Epping Forest Special Area of Conservation
In addition, within this latest greenwash NH are using comments from Natural England to try and add weight to their claims. Yet it should be remembered in the Local Refinement Consultation it was stated that Natural England and others do not agree with NH’s assessment on nitrogen deposition impacts, particularly in regard to Epping Forest Special Area Conservation.
Greenest Road ever built in the UK
NH have also previously attempted to greenwash the LTC with claims it would be the greenest road every built in the UK. Admittedly the bar on that is pretty low, but short of painting the whole thing green we can’t see it happening.
Who knows maybe next up will be the ‘LTC Greenest Road Consultation’ to ask us which shade of green they should paint it! And based on the inadequacies of previous consultations we imagine the colour palette provided to pick our favourite shade of green would likely contain typical tarmac shades of blacks and greys!

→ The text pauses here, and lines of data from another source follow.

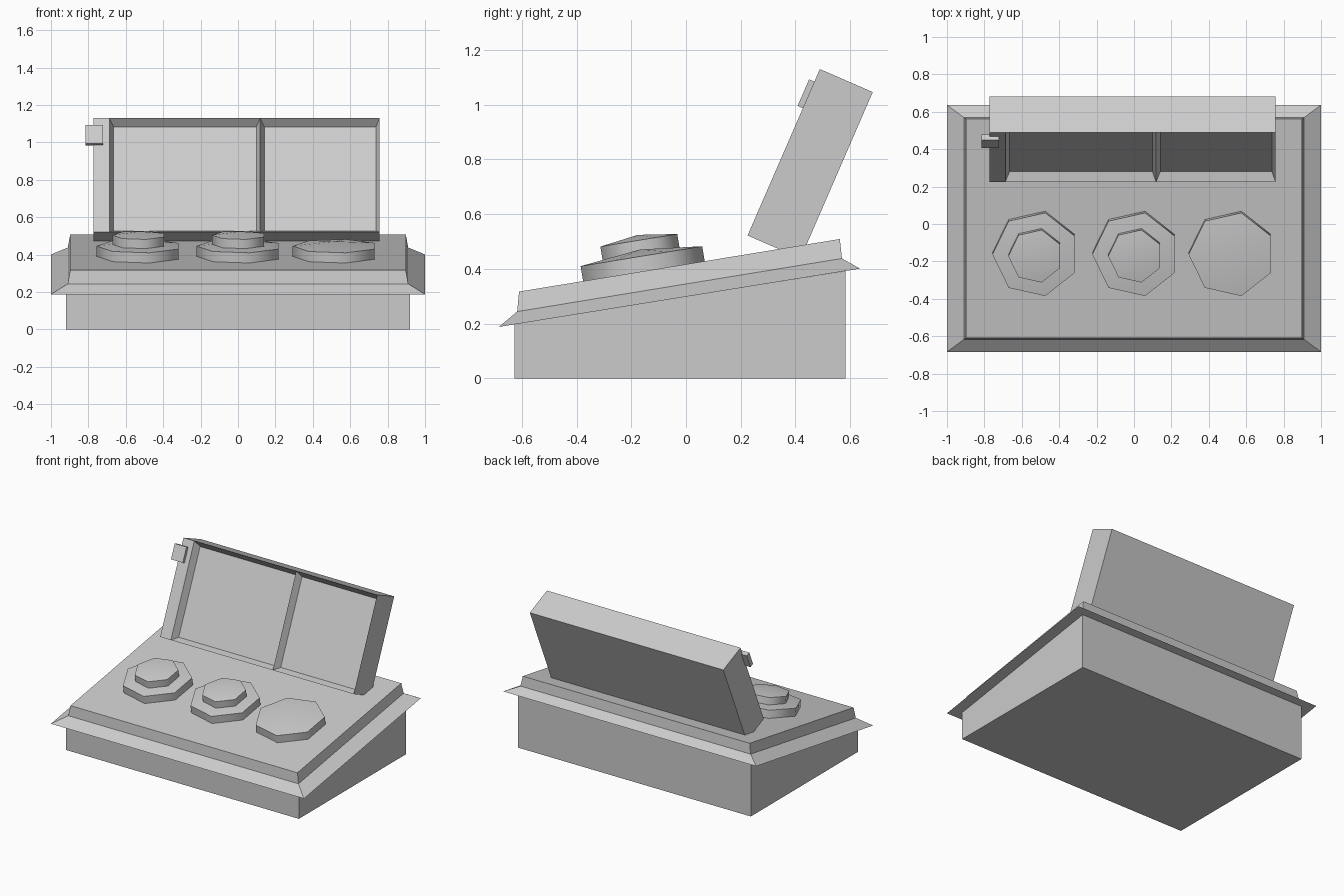
import bpy, bmesh, math
from mathutils import Matrix, Vector

cube = bpy.data.objects.get("Cube")
if cube:
    bpy.data.objects.remove(cube, do_unlink=True)

grey = bpy.data.materials.new("plain grey")
grey.use_nodes = True
COLOUR = (0.6, 0.6, 0.6, 1)
grey.diffuse_color = COLOUR
grey.node_tree.nodes["Principled BSDF"].inputs["Base Color"].default_value = COLOUR


def finish(name, bm, matrix=None, smooth=False):
    bmesh.ops.recalc_face_normals(bm, faces=bm.faces)
    mesh = bpy.data.meshes.new(name)
    bm.to_mesh(mesh)
    bm.free()
    mesh.materials.append(grey)
    obj = bpy.data.objects.new(name, mesh)
    bpy.context.collection.objects.link(obj)
    if matrix:
        obj.matrix_world = matrix
    if smooth:
        bpy.ops.object.select_all(action='DESELECT')
        obj.select_set(True)
        bpy.context.view_layer.objects.active = obj
        bpy.ops.object.shade_smooth_by_angle(angle=math.radians(55))
    return obj


def loft(bm, rings, apex=None):
    """Skin a stack of rings; close the top flat or to an apex."""
    loops = [[bm.verts.new(p) for p in ring] for ring in rings]
    n = len(loops[0])
    for low, high in zip(loops, loops[1:]):
        for i in range(n):
            j = (i + 1) % n
            bm.faces.new((low[i], low[j], high[j], high[i]))
    bm.faces.new(loops[0][::-1])
    if apex:
        tip = bm.verts.new(apex)
        for i in range(n):
            bm.faces.new((loops[-1][i], loops[-1][(i + 1) % n], tip))
    else:
        bm.faces.new(loops[-1])


def sloped_ring(half_x, front, back):
    """Rectangle with given front and back (y, z) edges."""
    return [(-half_x, *front), (half_x, *front), (half_x, *back), (-half_x, *back)]


# Wedge-shaped base
bm = bmesh.new()
loft(bm, [sloped_ring(0.92, (-0.626, 0), (0.582, 0)),
          sloped_ring(0.92, (-0.626, 0.198), (0.582, 0.392))])
finish("base", bm)

# Sloped console top with flared flange
bm = bmesh.new()
loft(bm, [sloped_ring(1.0, (-0.684, 0.188), (0.636, 0.401)),
          sloped_ring(0.91, (-0.617, 0.244), (0.57, 0.438)),
          sloped_ring(0.897, (-0.61, 0.317), (0.562, 0.509))])
finish("console_top", bm)

# Seven-sided domed buttons standing square to the sloped top
TILT = Matrix.Rotation(math.atan2(0.192, 1.172), 4, 'X')


def button(name, x, radius, bottom, rim, tip):
    bm = bmesh.new()
    angles = [math.pi + i * math.tau / 7 for i in range(7)]
    rings = [[(radius * math.cos(a), radius * math.sin(a), z) for a in angles]
             for z in (bottom, rim)]
    loft(bm, rings, (0, 0, tip))
    finish(name, bm, Matrix.Translation((x, -0.154, 0.392)) @ TILT, smooth=True)


for side, x in (("right", -0.526), ("middle", 0.008), ("left", 0.523)):
    button(side + "_button", x, 0.231, -0.01, 0.055, 0.08)
    if side != "left":
        button(side + "_button_cap", x, 0.146, 0.05, 0.114, 0.134)

# Lid frame: x across, y into the lid, z up along its front face
up = Vector((0, 0.264, 0.608)).normalized()
inward = Vector((0, up.z, -up.y))
LID = Matrix.Translation((0, 0.225, 0.522)) @ Matrix(
    ((1, 0, 0), inward, up)).transposed().to_4x4()
HEIGHT, DEPTH, RECESS = 0.663, 0.211, 0.049
LEFT, RIM, DIVIDER, RIGHT = -0.773, -0.688, 0.118, 0.757


def rect(x0, x1, z0, z1, y):
    return [(x0, y, z0), (x1, y, z0), (x1, y, z1), (x0, y, z1)]


# Open lid with two sunken panels split by a ridge
bm = bmesh.new()
quads = []
back = rect(LEFT, RIGHT, 0, HEIGHT, DEPTH)
front = rect(LEFT, RIGHT, 0, HEIGHT, 0)
quads.append(back)
for i in range(4):
    j = (i + 1) % 4
    quads.append([front[i], front[j], back[j], back[i]])
quads.append(rect(LEFT, RIM, 0, HEIGHT, 0))
for x0, x1 in ((RIM, DIVIDER), (DIVIDER, RIGHT)):
    rim = rect(x0, x1, 0, HEIGHT, 0)
    floor = rect(x0 + 0.023, x1 - 0.02, 0.027, HEIGHT - 0.03, RECESS)
    quads.append(floor)
    for i in range(4):
        j = (i + 1) % 4
        quads.append([rim[i], rim[j], floor[j], floor[i]])
for quad in quads:
    bm.faces.new([bm.verts.new(p) for p in quad])
# Split the long front edges where the panels meet, then weld
bmesh.ops.remove_doubles(bm, verts=bm.verts, dist=0.0005)
for x in (RIM, DIVIDER):
    bmesh.ops.bisect_plane(bm, geom=bm.verts[:] + bm.edges[:] + bm.faces[:],
                           plane_co=(x, 0, 0), plane_no=(1, 0, 0))
bmesh.ops.remove_doubles(bm, verts=bm.verts, dist=0.0005)
finish("lid", bm, LID)

# Small catch on the lid's upper corner
bm = bmesh.new()
loft(bm, [rect(-0.815, -0.722, 0.507, 0.613, y) for y in (0.01, -0.021)])
finish("lid_catch", bm, LID)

The greenest road claims would of course also see an increase in the already extortionate £8.2bn and rising financial cost, not to mention the huge and unacceptable cost to the environment and our health and wellbeing.
“You cannot talk about caring for the natural environment whilst proposing such a hugely destructive and harmful road project. Much of the land where they are proposing to plant these trees is agricultural land that they want to take for compensation for the harmful nitrogen pollution the project would cause. This is not mitigation, when you minimise the impacts, this is compensation, when you acknowledge the damage that has been done, because they can’t find a way to minimise or stop the pollution. It also increases the thousands of acres of farmland that would be lost if the LTC goes ahead, at a time of major food security concerns.
A huge chunk of this proposed compensation land is at Hole Farm, near Great Warley, which National Highways have already publicly stated is part of their national plans to ‘improve’ biodiversity along their major routes, in this instance the M25. Since they have stated these plans are going ahead regardless of whether the LTC gets permission, they should not be counted as part of the LTC project, It is creative accounting and yet more greenwash nonsense.”
National Highways – Government decarbonisation plans drive down projected carbon emissions from the Lower Thames Crossing by 80% – click here
National Highways – One million trees target for LTC – click here
BBC Essex Radio – LTC/NH Emily Dawson – click here
Hole Farm nothing to do with LTC – click here
LTC Road to Net Zero summit – click here